From March 14 through the end of June, the territory’s first casino generated $12.7 million in gross revenues, 90 percent of it coughed up by local gamblers, according to statistics provided by Imelda Dizon, a Casino Control Commissioner member, at a meeting of the commission Thursday.
The casino paid out more than $8.8 million to winners in the same period.
Total taxable gross revenue generated by the casino between March 14 and June 30 total over $3.8 million. With an 8 percent tax, the V.I. government collected approximately $309,000.
"It shows the casino is doing very well," commissioner Lloyd McAlpin said.
Commission chair Eileen Petersen said she wouldn’t question that the casino is successful. However, she said, she suspected it could do much better.
"They’re just starting," she said. "I would say in the next three months – the next six months – I would say by then they will be doing well."
According to the Casino Control Act, the gross revenue tax is 8 percent the first two years of a casino’s operation. The rate jumps to 10 percent the third and fourth years and to 12 percent each succeeding year. Gross revenues from casino gaming are not subject to gross receipts taxes, but gross revenues generated by a casino’s hotel operation are, according to the law.
The tax money collected from casino gaming is supposed to be deposited in the Casino Revolving Fund. The money in the fund must be used exclusively for:
– Hospitals and health, 15 percent.
– Education, 18 percent.
– Youth programs, 20 percent.
– Agriculture, 10 percent.
– Tourism and casino promotion for St. Croix, 5 percent.
– Union Arbitration Fund, 8 percent.
– Internal Revenue Bureau, 1 percent.
– University of the Virgin Islands, 5 percent.
– Casino Control Commission, 10 percent
– Public safety 5 percent.
– Gambling addiction programs, approximately 2 percent.
Meanwhile, McAlpin said that as of last week, the Divi casino-hotel had a total of 431 employees, 71 percent of them residents of the territory. The Casino Act mandates that at the end of its first year of operation at least 65 percent of a casino-hotel’s workforce be local residents, defined as individuals born in the territory or living here for at least five years. By the end of the second year, 75 percent of the employees must be bona-fide Virgin Islanders. And at the end of the third year and thereafter, 90 percent must be.
Dizon said the Divi is offering free training classes for people interested in working in the casino industry. Similar courses cost at least $1,000 in Puerto Rico and the mainland, she said.
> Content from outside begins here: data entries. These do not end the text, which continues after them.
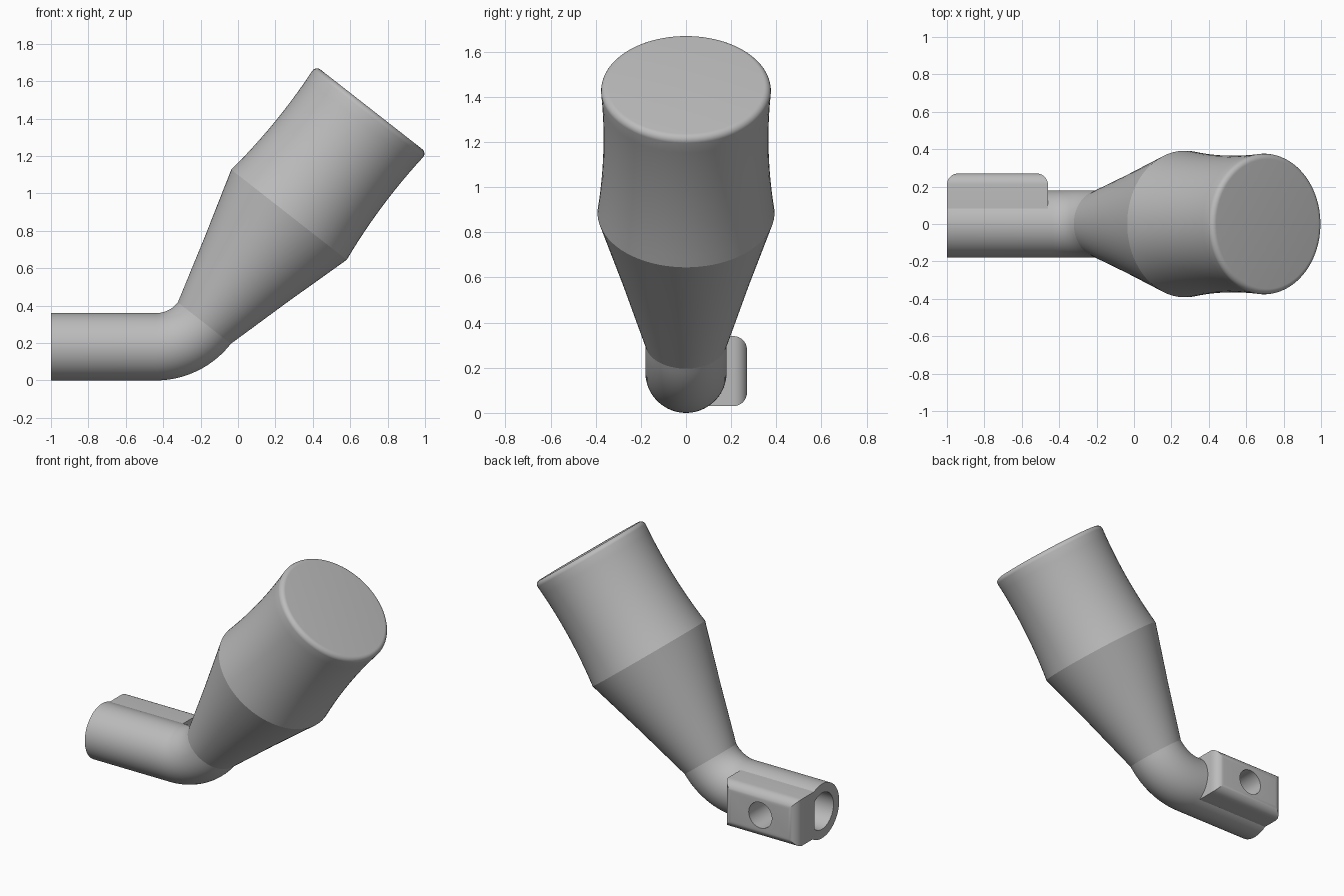
import bpy, bmesh, math
from mathutils import Vector

old = bpy.data.objects.get("Cube")
if old:
    bpy.data.objects.remove(old)

grey = bpy.data.materials.new("plain grey")
grey.use_nodes = True
COLOUR = (0.5, 0.5, 0.5, 1)
grey.diffuse_color = COLOUR
grey.node_tree.nodes["Principled BSDF"].inputs["Base Color"].default_value = COLOUR


def loft(name, rings):
    """Skin a list of closed point rings and cap both ends."""
    bm = bmesh.new()
    loops = [[bm.verts.new(p) for p in ring] for ring in rings]
    n = len(loops[0])
    for a, b in zip(loops, loops[1:]):
        for i in range(n):
            j = (i + 1) % n
            bm.faces.new((a[i], a[j], b[j], b[i]))
    bm.faces.new(loops[0])
    bm.faces.new(loops[-1])
    bmesh.ops.recalc_face_normals(bm, faces=bm.faces)
    mesh = bpy.data.meshes.new(name)
    bm.to_mesh(mesh)
    bm.free()
    mesh.materials.append(grey)
    obj = bpy.data.objects.new(name, mesh)
    bpy.context.collection.objects.link(obj)
    return obj


def circle(centre, tilt, radius, n=72):
    """Ring whose axis lies in the xz plane, tilted up from +x."""
    up = Vector((-math.sin(tilt), 0, math.cos(tilt)))
    side = Vector((0, 1, 0))
    return [centre + radius * (math.cos(t) * side + math.sin(t) * up)
            for t in (math.tau * (i + 0.5) / n for i in range(n))]


def combine(target, tool, operation):
    """Apply a boolean and remove the tool."""
    tool.hide_render = True
    mod = target.modifiers.new(operation, 'BOOLEAN')
    mod.operation, mod.object, mod.solver = operation, tool, 'EXACT'
    bpy.ops.object.select_all(action='DESELECT')
    bpy.context.view_layer.objects.active = target
    target.select_set(True)
    bpy.ops.object.modifier_apply(modifier=mod.name)
    bpy.data.objects.remove(tool)


# Angled body: straight tube, bend, flaring cone, waisted barrel, rounded rim
TUBE, BEND, TILT = 0.18, 0.33, math.radians(52)
rings = [circle(Vector((-1, 0, TUBE)), 0, TUBE)]
for i in range(17):
    a = TILT * i / 16
    centre = Vector((-0.44 + BEND * math.sin(a), 0, TUBE + BEND * (1 - math.cos(a))))
    rings.append(circle(centre, a, TUBE))
axis = Vector((math.cos(TILT), 0, math.sin(TILT)))
base = centre
CONE, LENGTH, RIM = 0.735, 1.45, 0.03
profile = [(CONE * 0.5, 0.283)]
for i in range(13):
    t = i / 12
    profile.append((CONE + (LENGTH - RIM - CONE) * t,
                    0.392 - 0.016 * t - 0.072 * t * (1 - t)))
end_radius = profile[-1][1]
for i in range(1, 9):
    a = math.pi / 2 * i / 8
    profile.append((LENGTH - RIM + RIM * math.sin(a),
                    end_radius - RIM * (1 - math.cos(a))))
rings += [circle(base + axis * d, TILT, r) for d, r in profile]
body = loft("angled_body", rings)

# Side boss with rounded outer edges
ROUND, OUTER = 0.06, 0.27


def rectangle(y, inset):
    x0, x1, z0, z1 = -1 + inset, -0.46 - inset, 0.03 + inset, 0.34 - inset
    return [(x0, y, z0), (x1, y, z0), (x1, y, z1), (x0, y, z1)]


rows = [rectangle(0.0, 0)]
for i in range(9):
    a = math.pi / 2 * i / 8
    rows.append(rectangle(OUTER - ROUND * (1 - math.sin(a)), ROUND * (1 - math.cos(a))))
combine(body, loft("side_boss", rows), 'UNION')

# Shaft bore with one flat side
BORE, FLAT = 0.12, 0.08
bore = []
for x in (-1.1, -0.48):
    start = math.acos(FLAT / BORE)
    sweep = math.tau - 2 * start
    bore.append([(x, BORE * math.cos(start + sweep * i / 48),
                  TUBE + BORE * math.sin(start + sweep * i / 48)) for i in range(49)])
combine(body, loft("shaft_bore", bore), 'DIFFERENCE')

# Screw hole through the boss into the bore
hole = [[(-0.735 + 0.085 * math.cos(math.tau * i / 48), y,
          0.185 + 0.085 * math.sin(math.tau * i / 48)) for i in range(48)]
        for y in (0.0, 0.4)]
combine(body, loft("screw_hole", hole), 'DIFFERENCE')

bpy.ops.object.shade_smooth_by_angle(angle=math.radians(14))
Petersen, however, questioned how many black Virgin Islanders were taking advantage of the courses. She said she was tired of hearing individuals in the community criticize the owners of the Divi Resort for hiring whites when the opportunity to apply for a job was open to all.
"I feel strongly about this, and that’s why I speak out," she said.
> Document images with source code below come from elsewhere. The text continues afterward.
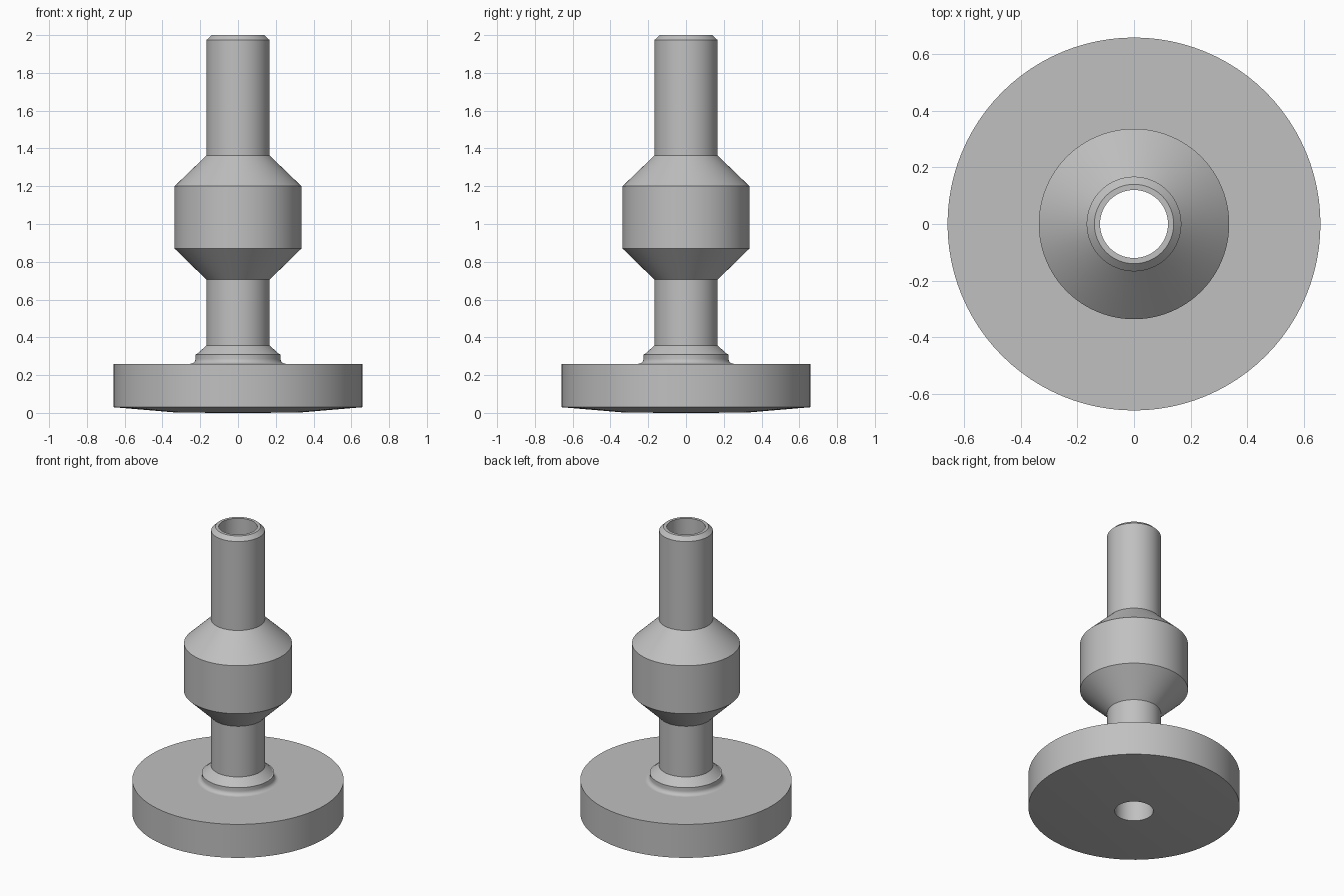
import bpy
import bmesh
from math import cos, sin, pi, radians

SEGMENTS = 96
PIPE = 0.167    # outer pipe radius
BORE = 0.12     # inner pipe radius
BULB = 0.336    # swollen body radius
DISC = 0.658    # flange radius

cube = bpy.data.objects.get("Cube")
if cube:
    bpy.data.objects.remove(cube, do_unlink=True)

steel = bpy.data.materials.new("grey_steel")
steel.use_nodes = True
grey = (0.53, 0.53, 0.53, 1)
steel.diffuse_color = grey
steel.node_tree.nodes["Principled BSDF"].inputs["Base Color"].default_value = grey


def lathe(name, profile):
    """Revolve (radius, height) points around z."""
    bm = bmesh.new()
    angles = [2 * pi * i / SEGMENTS for i in range(SEGMENTS)]
    rings = [[bm.verts.new((r * cos(a), r * sin(a), z)) for a in angles]
             for r, z in profile]
    for low, high in zip(rings, rings[1:]):
        for i in range(SEGMENTS):
            j = (i + 1) % SEGMENTS
            bm.faces.new((low[i], low[j], high[j], high[i]))
    mesh = bpy.data.meshes.new(name)
    bm.to_mesh(mesh)
    bm.free()
    mesh.materials.append(steel)
    obj = bpy.data.objects.new(name, mesh)
    bpy.context.collection.objects.link(obj)
    bpy.ops.object.select_all(action="DESELECT")
    obj.select_set(True)
    bpy.context.view_layer.objects.active = obj
    bpy.ops.object.shade_smooth_by_angle(angle=radians(25))
    return obj


# Concave fillet where the collar meets the flange
FILLET = 0.027
fillet = [(0.252 - FILLET * sin(t * pi / 12), 0.26 + FILLET * (1 - cos(t * pi / 12)))
          for t in range(7)]

# Wide flange disc with a slightly tapered underside
lathe("flange", [(BORE, 0), (0.34, 0.003), (DISC, 0.03), (DISC, 0.26), fillet[0]])

# Raised collar with a narrow step and a bevel up to the pipe
lathe("collar", fillet + [(0.225, 0.31), (0.217, 0.312), (PIPE, 0.357)])

lathe("lower_pipe", [(PIPE, 0.357), (PIPE, 0.705)])

# Swollen body with conical shoulders
lathe("body", [(PIPE, 0.705), (BULB, 0.87), (BULB, 1.2), (PIPE, 1.363)])

# Upper pipe with chamfered rim
lathe("upper_pipe", [(PIPE, 1.363), (PIPE, 1.974), (0.14, 2), (BORE, 2)])

# Straight through bore, facing inwards
lathe("bore", [(BORE, 2), (BORE, 0)])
The purpose of legalizing gambling was to create employment for local residents in the gaming and hotel industries, Petersen said. But she added, "If they refuse to get the training, how can they get the jobs?"
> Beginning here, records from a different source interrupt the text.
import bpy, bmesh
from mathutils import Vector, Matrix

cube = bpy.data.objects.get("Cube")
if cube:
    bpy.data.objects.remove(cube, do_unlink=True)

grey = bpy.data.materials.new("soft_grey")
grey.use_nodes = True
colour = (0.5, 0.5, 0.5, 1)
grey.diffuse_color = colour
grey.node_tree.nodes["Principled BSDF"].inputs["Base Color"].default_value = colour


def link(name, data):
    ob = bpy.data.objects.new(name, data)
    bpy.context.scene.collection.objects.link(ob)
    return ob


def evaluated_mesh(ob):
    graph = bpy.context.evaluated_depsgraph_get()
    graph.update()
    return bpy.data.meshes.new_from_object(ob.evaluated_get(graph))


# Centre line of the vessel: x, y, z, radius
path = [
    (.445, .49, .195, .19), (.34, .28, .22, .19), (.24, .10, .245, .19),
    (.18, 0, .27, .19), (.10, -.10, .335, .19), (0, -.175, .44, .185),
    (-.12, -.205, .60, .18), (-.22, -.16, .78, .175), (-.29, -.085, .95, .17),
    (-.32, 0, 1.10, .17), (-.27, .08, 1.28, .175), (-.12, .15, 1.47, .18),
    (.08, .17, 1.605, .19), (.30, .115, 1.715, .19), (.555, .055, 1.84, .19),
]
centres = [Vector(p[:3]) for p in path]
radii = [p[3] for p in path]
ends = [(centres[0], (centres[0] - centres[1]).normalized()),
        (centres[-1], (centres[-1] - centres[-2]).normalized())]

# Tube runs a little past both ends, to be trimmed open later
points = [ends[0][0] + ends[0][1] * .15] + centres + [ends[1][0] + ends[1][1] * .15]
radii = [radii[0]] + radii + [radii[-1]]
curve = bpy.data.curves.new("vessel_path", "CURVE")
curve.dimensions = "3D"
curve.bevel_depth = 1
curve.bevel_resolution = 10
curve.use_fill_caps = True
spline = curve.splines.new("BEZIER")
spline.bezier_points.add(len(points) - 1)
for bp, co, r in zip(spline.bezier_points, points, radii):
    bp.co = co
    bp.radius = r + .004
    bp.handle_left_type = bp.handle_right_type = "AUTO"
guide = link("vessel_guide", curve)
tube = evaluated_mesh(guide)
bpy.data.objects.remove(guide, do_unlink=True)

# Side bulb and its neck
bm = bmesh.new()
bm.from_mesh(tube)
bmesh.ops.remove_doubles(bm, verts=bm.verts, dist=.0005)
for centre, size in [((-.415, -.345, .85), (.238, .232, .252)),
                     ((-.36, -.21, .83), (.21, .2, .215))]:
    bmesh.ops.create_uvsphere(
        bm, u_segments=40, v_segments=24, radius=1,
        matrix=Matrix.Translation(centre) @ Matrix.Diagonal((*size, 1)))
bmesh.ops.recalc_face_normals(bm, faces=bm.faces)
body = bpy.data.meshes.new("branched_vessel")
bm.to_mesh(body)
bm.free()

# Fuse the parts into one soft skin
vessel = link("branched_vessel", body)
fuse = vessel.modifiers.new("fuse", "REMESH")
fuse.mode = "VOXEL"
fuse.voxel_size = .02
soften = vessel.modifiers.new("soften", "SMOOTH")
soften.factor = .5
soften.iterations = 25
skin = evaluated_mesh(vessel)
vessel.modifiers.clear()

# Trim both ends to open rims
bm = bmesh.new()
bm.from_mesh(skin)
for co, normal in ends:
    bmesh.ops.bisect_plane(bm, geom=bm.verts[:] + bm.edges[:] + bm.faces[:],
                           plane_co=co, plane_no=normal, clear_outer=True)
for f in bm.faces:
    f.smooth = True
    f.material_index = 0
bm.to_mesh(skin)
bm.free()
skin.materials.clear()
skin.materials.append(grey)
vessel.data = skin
"It’s not the fault of the casino," which has advertised the training it offers, Petersen said. "I’m very disappointed that more local residents didn’t avail themselves to get this training."